All mv business is done for
D. H. BEATTY.
The Most Reliable
DEALERS IN LEXINGTON
Kaufman, Straus & Co.
12 East Main.
BUY AND SELL
and Personal Property
of Every Description.
nr List Contains the Cfalccat f
Aware of the fact that a wearer of CorstU cannot afford to over
look our wares?
in Corsets and Waists, from
for Equipoise WalRte. Thompn'l black ( onru II, former piicotil.JS. Fwrls
m 114 11 am 11 m uuwd tjr
for Ladiea, Genu and Children at 25 per cant leaa taaa attaoa HMor prtoaa.
and very pretty and styliab patterns is Dm Uooda at 9Be, c,79e, U par yard.
Underwear, Leee and Embroideries are oar specialties, and jooll And to
Grocery is the
Over TwwwOne Milllow lyii
l TLaw i AWorfcf FalrOreandu
Leafing nta CaOwaftaaWorfcL
On Account of Removal to a
A MIGHTY REDUCTION
In all Canned Goods. California Fruits a Specialty
TeL306. Merrick Lodge Building. J
11, 13, 15 W. Main Street.
"We are now conducting the Greatest Sale of Ladies Un
derwear ever held in Lexington. You can't huy
the material for the prices we will sell you
the Garment made up.
Drawers trimmed 25, 29, 39 and 75c. Skirts 39, 50, 75,
99, $1.25. Night dresses 48, 75, 90, $1.24. Chemise 25,
39, 48, 75c. Corset Covers 20, 25 to 75c.
These Goods will only be on Sale while at
these prices. We continue to sell
IaiM-astcr (Jingh.un.s 4r.
Yanl WiK Krown rotton 4c.
I inliir IUuo Calico 4c.
Lonsdale Fruit anl Masonvillc Cotton 74 cents.
Another of Steven's all-Linen Crah 4 he er yanl.
J. D. PURCELL.
From Voght & Foley,

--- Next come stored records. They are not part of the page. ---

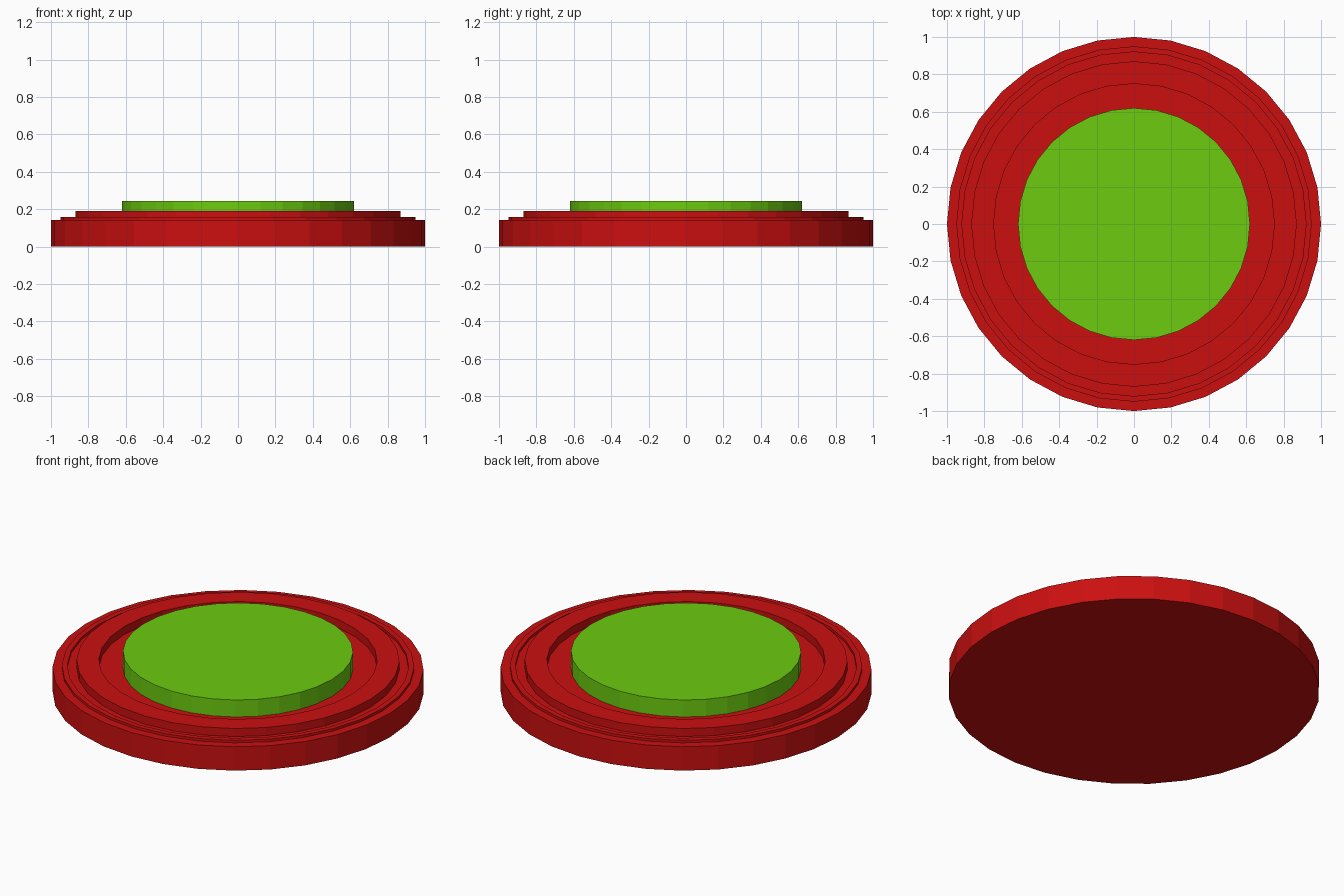
import bpy, bmesh
from math import cos, sin, tau

if "Cube" in bpy.data.objects:
    bpy.data.objects.remove(bpy.data.objects["Cube"])

SIDES = 32


def material(name, rgb):
    mat = bpy.data.materials.new(name)
    mat.diffuse_color = (*rgb, 1)
    mat.use_nodes = True
    mat.node_tree.nodes["Principled BSDF"].inputs["Base Color"].default_value = mat.diffuse_color
    return mat


def lathe(name, profile, mat):
    """Spin an (r, z) profile around z, capping its first and last rings."""
    bm = bmesh.new()
    rings = [[bm.verts.new((r * cos(tau * i / SIDES), r * sin(tau * i / SIDES), z))
              for i in range(SIDES)] for r, z in profile]
    for a, b in zip(rings, rings[1:]):
        for i in range(SIDES):
            j = (i + 1) % SIDES
            bm.faces.new((a[i], a[j], b[j], b[i]))
    bm.faces.new(rings[0][::-1])
    bm.faces.new(rings[-1])
    bmesh.ops.recalc_face_normals(bm, faces=bm.faces)
    mesh = bpy.data.meshes.new(name)
    bm.to_mesh(mesh)
    bm.free()
    mesh.materials.append(mat)
    obj = bpy.data.objects.new(name, mesh)
    bpy.context.collection.objects.link(obj)
    return obj


red = material("red", (0.6, 0.005, 0.005))
green = material("green", (0.15, 0.6, 0.005))

# Base plate with a thin outer ridge, a groove, a wide collar and a recess
lathe("base_plate", [(1, 0), (1, 0.142), (0.95, 0.142), (0.95, 0.157),
                     (0.92, 0.157), (0.92, 0.142), (0.87, 0.142), (0.87, 0.19),
                     (0.75, 0.19), (0.75, 0.142)], red)

# Raised button standing in the recess
lathe("button", [(0.62, 0.142), (0.62, 0.243)], green)
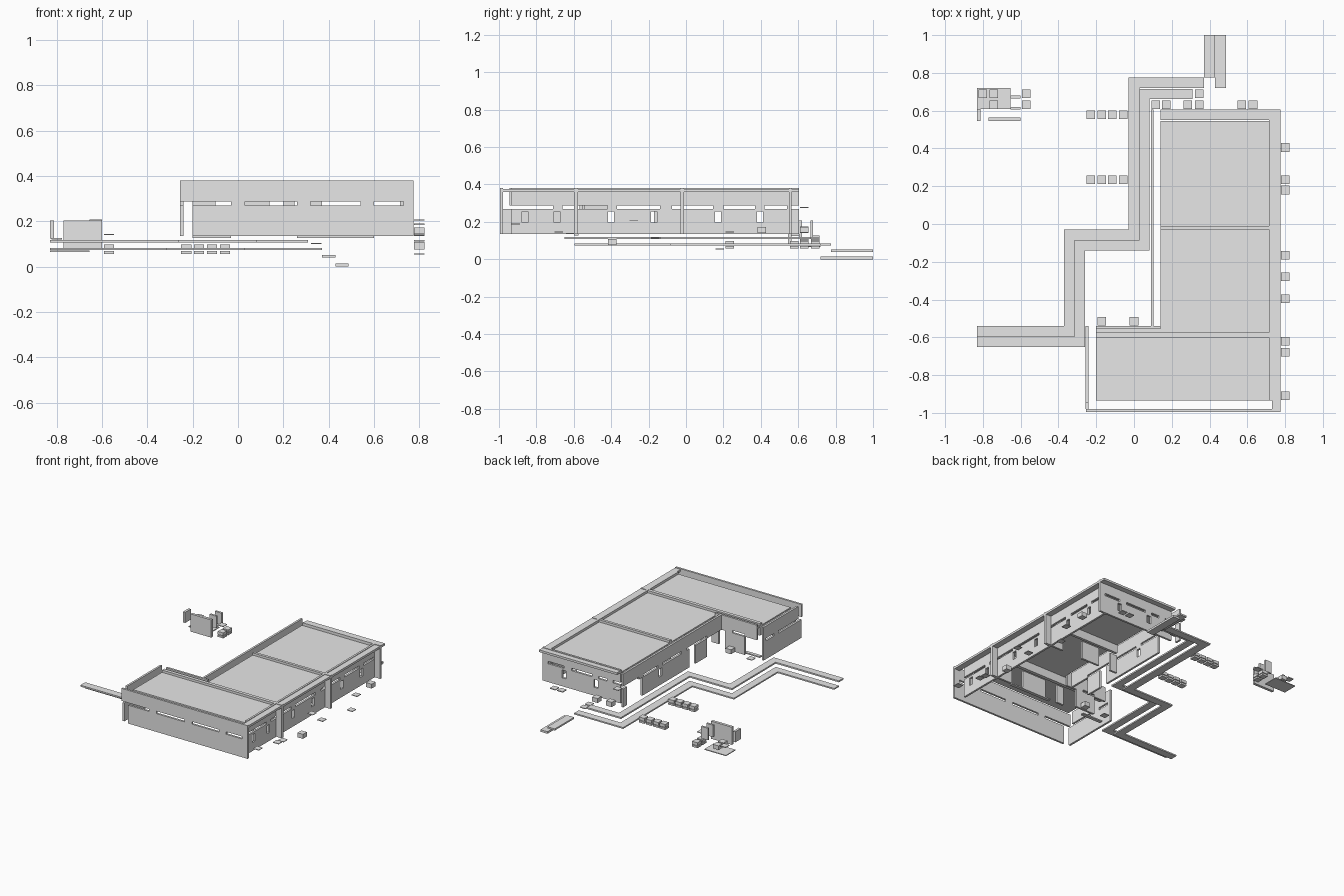
import bpy, bmesh

if "Cube" in bpy.data.objects:
    bpy.data.objects.remove(bpy.data.objects["Cube"])

grey = bpy.data.materials.new("plain grey")
grey.diffuse_color = (0.8, 0.8, 0.8, 1)
grey.use_nodes = True
grey.node_tree.nodes["Principled BSDF"].inputs["Base Color"].default_value = grey.diffuse_color


def finish(name, bm):
    bmesh.ops.recalc_face_normals(bm, faces=bm.faces)
    me = bpy.data.meshes.new(name)
    bm.to_mesh(me)
    bm.free()
    me.materials.append(grey)
    ob = bpy.data.objects.new(name, me)
    bpy.context.collection.objects.link(ob)
    return ob


def box(name, x0, x1, y0, y1, z0, z1):
    bm = bmesh.new()
    bmesh.ops.create_cube(bm, size=1)
    for v in bm.verts:
        v.co.x = x0 + (v.co.x + .5) * (x1 - x0)
        v.co.y = y0 + (v.co.y + .5) * (y1 - y0)
        v.co.z = z0 + (v.co.z + .5) * (z1 - z0)
    return finish(name, bm)


def wall(name, axis, pos, a0, a1, z0, z1, holes, thick=.015):
    """Upright sheet along an axis with rectangular holes (a0, a1, z0, z1)."""
    cuts_a = sorted({a0, a1} | {c for h in holes for c in h[:2] if a0 < c < a1})
    cuts_z = sorted({z0, z1} | {c for h in holes for c in h[2:] if z0 < c < z1})
    bm = bmesh.new()
    for p, q in zip(cuts_a, cuts_a[1:]):
        for r, s in zip(cuts_z, cuts_z[1:]):
            ca, cz = (p + q) / 2, (r + s) / 2
            if any(h[0] < ca < h[1] and h[2] < cz < h[3] for h in holes):
                continue
            ring = [(p, r), (q, r), (q, s), (p, s)]
            bm.faces.new([bm.verts.new((a, pos, z) if axis == 'x' else (pos, a, z))
                          for a, z in ring])
    bmesh.ops.remove_doubles(bm, verts=bm.verts, dist=1e-5)
    ob = finish(name, bm)
    mod = ob.modifiers.new("thickness", 'SOLIDIFY')
    mod.thickness, mod.offset = thick, 0
    return ob


def strip(name, rects, z0, z1):
    """Flat path from touching rectangles."""
    for i, (x0, x1, y0, y1) in enumerate(rects):
        box(f"{name}_{i + 1}", x0, x1, y0, y1, z0, z1)


def slots(*spans):
    return [(a, b, .27, .288) for a, b in spans]


def windows(*centres):
    return [(c - .016, c + .016, .197, .255) for c in centres]


B, T = .135, .38   # foot and top of the walls

# outer walls
wall("front_wall", 'x', -.987, -.255, .775, B, T,
     [(-.255, -.2, B, .27)] + slots((-.255, -.03), (.03, .26), (.32, .54), (.6, .73)))
side_slots = slots((-.935, -.71), (-.66, -.42), (-.37, -.14), (-.075, .145), (.2, .37), (.42, .54))
wall("right_wall", 'y', .7225, -.935, .555, B, T,
     side_slots + windows(-.86, -.69, -.4, -.17, .17, .395))
wall("back_wall", 'x', .557, .14, .775, B, T,
     slots((.14, .2), (.25, .32), (.37, .54), (.6, .73)) + windows(.34, .6))
wall("left_wall", 'y', .097, -.54, .605, B, T,
     [(.38, .56, B, .27), (-.24, -.17, B, .27), (-.54, -.37, B, .27)]
     + slots((-.37, -.14), (-.075, .145), (.2, .37), (.42, .605)) + windows(.17))
wall("wing_left_wall", 'y', -.248, -.98, -.54, B, T,
     [(-.98, -.945, .27, T)] + slots((-.945, -.71), (-.66, -.57)))
wall("wing_back_wall", 'x', -.548, -.2, .14, B, T,
     [(-.2, -.1, B, .27), (.06, .14, B, .27)] + slots((-.1, .0)))

# roof panels
R0, R1 = .352, .362
box("wing_roof", -.2, .715, -.935, -.6, R0, R1)
box("middle_roof", .14, .715, -.575, -.03, R0, R1)
box("back_roof", .14, .715, -.01, .545, R0, R1)

# eaves projecting past the inset right and back walls
box("right_eave", .73, .775, -.98, .605, .36, .376)
box("back_eave", .14, .73, .565, .605, .36, .376)
box("wing_back_ledge", -.2, .14, -.575, -.555, R0, R1)

# raised beams between the roof panels
box("wing_beam", -.2, .715, -.6, -.575, .29, T - .001)
box("middle_beam", .14, .715, -.03, -.01, .29, T - .001)

# partitions below the beams, and their fins outside the right wall
wall("wing_partition", 'x', -.588, .14, .715, B, .27, [(.2, .3, B, .27), (.5, .6, B, .27)])
wall("middle_partition", 'x', -.02, .14, .715, B, .27, [(.2, .3, B, .27), (.45, .62, B, .27)])
for i, y in enumerate((-.588, -.02)):
    box(f"side_fin_{i + 1}", .73, .775, y - .01, y + .01, B, T)

# door sills
box("left_sill", -.2, -.03, -.6, -.575, .126, .135)
box("right_sill", .26, .6, -.6, -.575, .126, .135)

# stepped walkway beside the building
strip("outer_walk", [(-.83, -.315, -.595, -.54), (-.37, -.315, -.54, -.03),
                     (-.315, .03, -.085, -.03), (-.03, .03, -.03, .775),
                     (.03, .37, .72, .775)], .073, .083)
strip("inner_walk", [(-.83, -.26, -.65, -.595), (-.315, -.26, -.595, -.085),
                     (-.26, .083, -.14, -.085), (.03, .083, -.085, .715),
                     (.083, .31, .662, .715)], .107, .118)
box("upper_step", .37, .43, .775, 1, .04, .052)
box("lower_step", .43, .488, .72, 1, 0, .015)


# small square blocks: x, y, bottom, top
def blocks(name, items, half=.0225):
    for i, (x, y, z0, z1) in enumerate(items):
        box(f"{name}_{i + 1}", x - half, x + half, y - half, y + half, z0, z1)


for row, y in (("back", .578), ("front", .235)):
    xs = (-.228, -.172, -.115, -.058)
    blocks(f"{row}_row_base", [(x, y, .057, .07) for x in xs])
    blocks(f"{row}_row_block", [(x, y, .075, .097) for x in xs])
blocks("back_block", [(.115, .632, .274, .279), (.17, .632, .14, .175), (.285, .632, .14, .172),
                      (.345, .632, .1, .105), (.345, .69, .1, .105),
                      (.57, .632, .14, .146), (.63, .632, .14, .146)])
blocks("right_block", [(.8, .405, .14, .172), (.8, .235, .143, .148), (.8, .18, .053, .058),
                       (.8, -.165, .112, .117), (.8, -.28, .204, .208), (.8, -.395, .075, .108),
                       (.8, -.62, .135, .14), (.8, -.68, .143, .148), (.8, -.91, .185, .19)])
blocks("entrance_block", [(-.17, -.515, .135, .14), (0, -.515, .137, .17)])

# detached shelter
box("shelter_floor", -.83, -.655, .61, .72, .065, .071)
box("shelter_post", -.83, -.812, .545, .61, .125, .203)
box("shelter_front_panel", -.77, -.6, .545, .565, .073, .203)
box("shelter_middle_panel", -.655, -.6, .605, .62, .12, .208)
box("shelter_back_panel", -.655, -.6, .665, .68, .12, .208)
blocks("shelter_block", [(-.8, .69, .12, .126), (-.742, .69, .09, .12), (-.742, .632, .09, .12),
                         (-.57, .69, .057, .07), (-.57, .69, .075, .097),
                         (-.57, .632, .057, .07), (-.57, .632, .075, .097),
                         (-.57, .632, .14, .145)])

Grocers and Produce Merchants.
Opera House Block.
the French P. D. down. Sole agent
TAYLOR & HAWKINS.
M I I I fl
smaller Boom we are making